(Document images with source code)
:::

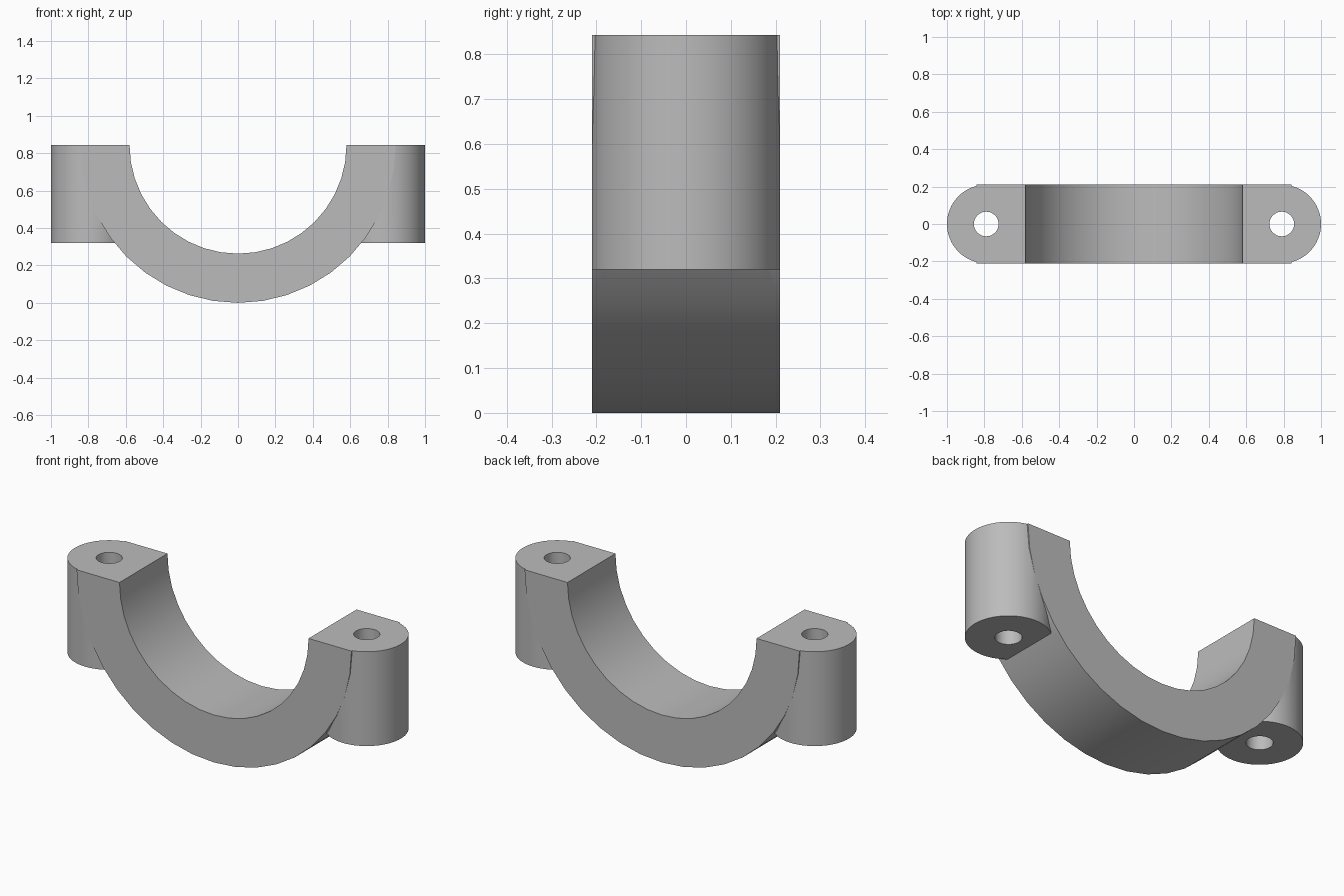
import bpy, bmesh, math

cube = bpy.data.objects.get("Cube")
if cube:
    bpy.data.objects.remove(cube, do_unlink=True)

TOP, INNER, OUTER, HALF_WIDTH = 0.843, 0.58, 0.843, 0.21
LUG_X, LUG_R, LUG_BOTTOM, HOLE_R = 0.79, 0.21, 0.32, 0.066
STEPS = 20

grey = bpy.data.materials.new("plain grey")
grey.use_nodes = True
colour = (0.5, 0.5, 0.5, 1)
grey.diffuse_color = colour
grey.node_tree.nodes["Principled BSDF"].inputs["Base Color"].default_value = colour


def cylinder(name, x, radius, bottom, top, sides):
    bpy.ops.mesh.primitive_cylinder_add(
        vertices=sides, radius=radius, depth=top - bottom,
        location=(x, 0, (bottom + top) / 2))
    obj = bpy.context.object
    obj.name = name
    obj.data.materials.append(grey)
    return obj


def boolean(target, tool, operation):
    mod = target.modifiers.new(tool.name, 'BOOLEAN')
    mod.operation, mod.object, mod.solver = operation, tool, 'EXACT'
    bpy.context.view_layer.objects.active = target
    bpy.ops.object.modifier_apply(modifier=mod.name)
    bpy.data.objects.remove(tool, do_unlink=True)


# Half ring: an arc profile extruded across the width
def arc(radius):
    angles = [math.pi * (1 + i / STEPS) for i in range(STEPS + 1)]
    return [(radius * math.cos(a), -HALF_WIDTH, TOP + radius * math.sin(a)) for a in angles]


bm = bmesh.new()
outline = [bm.verts.new(p) for p in arc(OUTER) + arc(INNER)[::-1]]
side = bm.faces.new(outline)
extruded = bmesh.ops.extrude_face_region(bm, geom=[side], use_keep_orig=True)
moved = [v for v in extruded["geom"] if isinstance(v, bmesh.types.BMVert)]
bmesh.ops.translate(bm, verts=moved, vec=(0, 2 * HALF_WIDTH, 0))
bmesh.ops.recalc_face_normals(bm, faces=bm.faces)
mesh = bpy.data.meshes.new("half_ring_clamp")
bm.to_mesh(mesh)
bm.free()
clamp = bpy.data.objects.new("half_ring_clamp", mesh)
bpy.context.collection.objects.link(clamp)
mesh.materials.append(grey)

# Round bolt lugs at both ends, then the bolt holes through them
for x in (-LUG_X, LUG_X):
    boolean(clamp, cylinder("bolt_lug", x, LUG_R, LUG_BOTTOM, TOP, 64), 'UNION')
for x in (-LUG_X, LUG_X):
    boolean(clamp, cylinder("bolt_hole", x, HOLE_R, LUG_BOTTOM - 0.2, TOP + 0.1, 32), 'DIFFERENCE')

# Smooth the curved walls and keep the rims sharp
bpy.ops.object.select_all(action='DESELECT')
clamp.select_set(True)
bpy.context.view_layer.objects.active = clamp
bpy.ops.object.shade_smooth_by_angle(angle=math.radians(30))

:::

# What is needed
For every entry, return its exact wording and leave out any image.

# Output
import bpy, bmesh, math

cube = bpy.data.objects.get("Cube")
if cube:
    bpy.data.objects.remove(cube, do_unlink=True)

TOP, INNER, OUTER, HALF_WIDTH = 0.843, 0.58, 0.843, 0.21
LUG_X, LUG_R, LUG_BOTTOM, HOLE_R = 0.79, 0.21, 0.32, 0.066
STEPS = 20

grey = bpy.data.materials.new("plain grey")
grey.use_nodes = True
colour = (0.5, 0.5, 0.5, 1)
grey.diffuse_color = colour
grey.node_tree.nodes["Principled BSDF"].inputs["Base Color"].default_value = colour


def cylinder(name, x, radius, bottom, top, sides):
    bpy.ops.mesh.primitive_cylinder_add(
        vertices=sides, radius=radius, depth=top - bottom,
        location=(x, 0, (bottom + top) / 2))
    obj = bpy.context.object
    obj.name = name
    obj.data.materials.append(grey)
    return obj


def boolean(target, tool, operation):
    mod = target.modifiers.new(tool.name, 'BOOLEAN')
    mod.operation, mod.object, mod.solver = operation, tool, 'EXACT'
    bpy.context.view_layer.objects.active = target
    bpy.ops.object.modifier_apply(modifier=mod.name)
    bpy.data.objects.remove(tool, do_unlink=True)


# Half ring: an arc profile extruded across the width
def arc(radius):
    angles = [math.pi * (1 + i / STEPS) for i in range(STEPS + 1)]
    return [(radius * math.cos(a), -HALF_WIDTH, TOP + radius * math.sin(a)) for a in angles]


bm = bmesh.new()
outline = [bm.verts.new(p) for p in arc(OUTER) + arc(INNER)[::-1]]
side = bm.faces.new(outline)
extruded = bmesh.ops.extrude_face_region(bm, geom=[side], use_keep_orig=True)
moved = [v for v in extruded["geom"] if isinstance(v, bmesh.types.BMVert)]
bmesh.ops.translate(bm, verts=moved, vec=(0, 2 * HALF_WIDTH, 0))
bmesh.ops.recalc_face_normals(bm, faces=bm.faces)
mesh = bpy.data.meshes.new("half_ring_clamp")
bm.to_mesh(mesh)
bm.free()
clamp = bpy.data.objects.new("half_ring_clamp", mesh)
bpy.context.collection.objects.link(clamp)
mesh.materials.append(grey)

# Round bolt lugs at both ends, then the bolt holes through them
for x in (-LUG_X, LUG_X):
    boolean(clamp, cylinder("bolt_lug", x, LUG_R, LUG_BOTTOM, TOP, 64), 'UNION')
for x in (-LUG_X, LUG_X):
    boolean(clamp, cylinder("bolt_hole", x, HOLE_R, LUG_BOTTOM - 0.2, TOP + 0.1, 32), 'DIFFERENCE')

# Smooth the curved walls and keep the rims sharp
bpy.ops.object.select_all(action='DESELECT')
clamp.select_set(True)
bpy.context.view_layer.objects.active = clamp
bpy.ops.object.shade_smooth_by_angle(angle=math.radians(30))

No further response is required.